Indie Next:

Cistaro’s story begins with the last days of her mother’s life, 35 years after she abandoned her children and husband with no explanation. Cistaro is still seeking the truth and the one answer that she feels she needs most desperately — why did her mother leave? What is most impressive about this memoir is the honesty with which the author details her own anxieties, and readers will relate to her and cheer her on when she makes an important, life-changing decision. This is an amazing story of forgiveness, connection, understanding, and grace. —Lynn Riehl, Nicola’s Books, Ann Arbor, MI

Church of Marvels, Leslie Parry, (HarperCollins/Ecco; HarperAudio; HarperLuxe)

Indie Next:

In this page-turner of a debut very little is what it first appears to be. Set in Coney Island and Manhattan at the end of the 19th century, Church of Marvelsis populated with carnival folk and others living on the edge of society with either much to hide or much to discover. The characters are richly drawn and their circumstances exceptionally intriguing as they seek and find the complicated truths of their lives in the dark underbelly of New York. —Cathy Langer, Tattered Cover Book Store, Denver, CO

Media Picks

9780553417821_f7b70 9780399173394_553b8-2  9781590517291_9652b-2

I Take You, Eliza Kennedy, (RH/Crown; RH Audio)

Called the “first big beach read of the season,”  and a “hilarious debut,” this is on Entertainment Weekly‘s “Must List” for the week and is also a People pick.

The Life and Death of Sophie Stark, Anna North, (Penguin/Blue Rider Press; OverDrive Sample) — coming May 19

Entertainment Weekly “Must List,” #3

Filmmaker Sophie Stark is a creative genius who exploits the lives of friends and family for her art, ignoring the wreckage she leaves in her wake.
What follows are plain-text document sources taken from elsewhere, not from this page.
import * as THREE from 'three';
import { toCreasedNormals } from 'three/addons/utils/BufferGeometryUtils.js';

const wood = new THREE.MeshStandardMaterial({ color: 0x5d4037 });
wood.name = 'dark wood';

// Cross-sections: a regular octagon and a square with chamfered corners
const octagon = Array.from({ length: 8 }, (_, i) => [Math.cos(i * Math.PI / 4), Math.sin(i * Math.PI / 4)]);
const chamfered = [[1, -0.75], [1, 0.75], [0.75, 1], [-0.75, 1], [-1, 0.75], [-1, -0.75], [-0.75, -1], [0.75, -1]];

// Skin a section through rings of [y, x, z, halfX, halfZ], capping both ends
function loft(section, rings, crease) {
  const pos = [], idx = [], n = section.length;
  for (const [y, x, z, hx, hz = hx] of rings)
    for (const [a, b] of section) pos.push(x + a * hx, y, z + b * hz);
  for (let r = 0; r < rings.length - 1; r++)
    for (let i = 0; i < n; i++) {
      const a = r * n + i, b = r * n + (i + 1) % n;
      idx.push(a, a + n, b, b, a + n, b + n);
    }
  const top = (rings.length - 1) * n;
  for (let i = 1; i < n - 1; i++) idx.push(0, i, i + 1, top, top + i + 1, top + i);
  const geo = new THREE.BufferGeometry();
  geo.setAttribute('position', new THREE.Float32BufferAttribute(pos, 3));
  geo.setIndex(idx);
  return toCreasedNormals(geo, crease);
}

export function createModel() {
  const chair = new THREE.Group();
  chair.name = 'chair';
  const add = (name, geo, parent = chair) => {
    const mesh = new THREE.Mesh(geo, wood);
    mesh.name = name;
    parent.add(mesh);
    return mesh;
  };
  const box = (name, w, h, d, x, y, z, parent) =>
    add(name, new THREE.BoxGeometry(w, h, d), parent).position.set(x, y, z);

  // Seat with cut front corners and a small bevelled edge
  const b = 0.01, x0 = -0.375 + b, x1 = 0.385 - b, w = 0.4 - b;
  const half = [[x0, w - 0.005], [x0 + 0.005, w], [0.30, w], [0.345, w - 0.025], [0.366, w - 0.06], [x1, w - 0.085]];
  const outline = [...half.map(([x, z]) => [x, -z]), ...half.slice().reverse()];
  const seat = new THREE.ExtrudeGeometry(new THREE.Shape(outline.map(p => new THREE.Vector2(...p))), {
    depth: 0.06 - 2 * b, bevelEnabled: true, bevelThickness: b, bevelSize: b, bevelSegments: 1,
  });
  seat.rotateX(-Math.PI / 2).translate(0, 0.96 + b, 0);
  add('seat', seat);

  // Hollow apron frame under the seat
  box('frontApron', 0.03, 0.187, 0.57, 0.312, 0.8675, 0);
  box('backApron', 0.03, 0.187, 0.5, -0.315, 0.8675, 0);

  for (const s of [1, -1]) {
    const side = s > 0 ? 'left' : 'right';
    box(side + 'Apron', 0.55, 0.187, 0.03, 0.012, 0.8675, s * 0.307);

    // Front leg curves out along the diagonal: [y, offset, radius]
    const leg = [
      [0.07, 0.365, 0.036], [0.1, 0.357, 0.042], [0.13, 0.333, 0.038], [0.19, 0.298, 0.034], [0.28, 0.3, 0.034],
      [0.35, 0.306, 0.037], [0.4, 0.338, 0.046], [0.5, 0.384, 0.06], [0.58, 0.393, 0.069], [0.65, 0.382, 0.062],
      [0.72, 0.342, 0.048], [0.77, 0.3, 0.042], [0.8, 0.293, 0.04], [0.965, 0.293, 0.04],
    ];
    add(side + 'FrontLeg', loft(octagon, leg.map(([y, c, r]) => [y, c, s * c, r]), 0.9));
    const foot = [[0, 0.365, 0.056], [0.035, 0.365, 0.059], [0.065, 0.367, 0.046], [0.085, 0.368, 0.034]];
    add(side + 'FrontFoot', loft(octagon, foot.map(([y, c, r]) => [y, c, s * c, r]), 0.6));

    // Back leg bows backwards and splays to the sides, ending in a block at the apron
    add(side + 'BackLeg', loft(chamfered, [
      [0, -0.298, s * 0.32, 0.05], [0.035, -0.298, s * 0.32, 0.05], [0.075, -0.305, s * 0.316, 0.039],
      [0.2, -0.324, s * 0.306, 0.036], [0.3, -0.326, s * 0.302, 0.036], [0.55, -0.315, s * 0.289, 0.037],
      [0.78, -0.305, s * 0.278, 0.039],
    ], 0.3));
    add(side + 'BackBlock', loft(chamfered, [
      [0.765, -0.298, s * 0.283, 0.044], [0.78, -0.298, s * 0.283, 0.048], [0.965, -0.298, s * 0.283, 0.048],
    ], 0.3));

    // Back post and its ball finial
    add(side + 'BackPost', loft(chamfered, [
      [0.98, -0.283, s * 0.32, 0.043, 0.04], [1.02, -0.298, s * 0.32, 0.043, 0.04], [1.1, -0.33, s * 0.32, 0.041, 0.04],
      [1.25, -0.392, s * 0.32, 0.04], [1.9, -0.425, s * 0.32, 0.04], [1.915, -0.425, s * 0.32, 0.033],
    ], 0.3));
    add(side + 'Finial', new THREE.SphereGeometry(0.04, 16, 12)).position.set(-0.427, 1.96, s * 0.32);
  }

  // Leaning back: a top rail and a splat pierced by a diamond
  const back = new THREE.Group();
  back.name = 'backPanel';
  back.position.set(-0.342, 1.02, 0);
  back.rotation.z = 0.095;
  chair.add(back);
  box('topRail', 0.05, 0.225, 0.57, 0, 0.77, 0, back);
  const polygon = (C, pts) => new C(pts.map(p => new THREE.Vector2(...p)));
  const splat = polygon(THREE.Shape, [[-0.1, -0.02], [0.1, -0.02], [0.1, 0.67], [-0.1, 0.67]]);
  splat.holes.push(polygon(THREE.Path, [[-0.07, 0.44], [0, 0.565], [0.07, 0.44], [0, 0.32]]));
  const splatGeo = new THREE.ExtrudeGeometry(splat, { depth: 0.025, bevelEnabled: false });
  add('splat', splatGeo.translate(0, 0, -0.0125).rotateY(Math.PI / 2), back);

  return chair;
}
Told from the perspectives of those loves ones, North’s novel explores the limits of eccentricity.

The Enlightenment of Nina Findlay, Andrea Gillies, (Other Press)

Huffington Post, ‘The Book We’re Talking About

Welcome to My Breakdown: A Memoir, Benilde Little, (S&S/Atria)

9781476751955_de94e-2A People pick for the week:

‘Benilde Little (Good Hair) has a doting husband, beautiful kids, friends and a career. Then her force-of-nature mother dies, and she falls into a depression so deep she’s sure she can’t recover. Revisiting her past helps her build a sunnier future. An eminently readable memoir about turning darkness back into light.”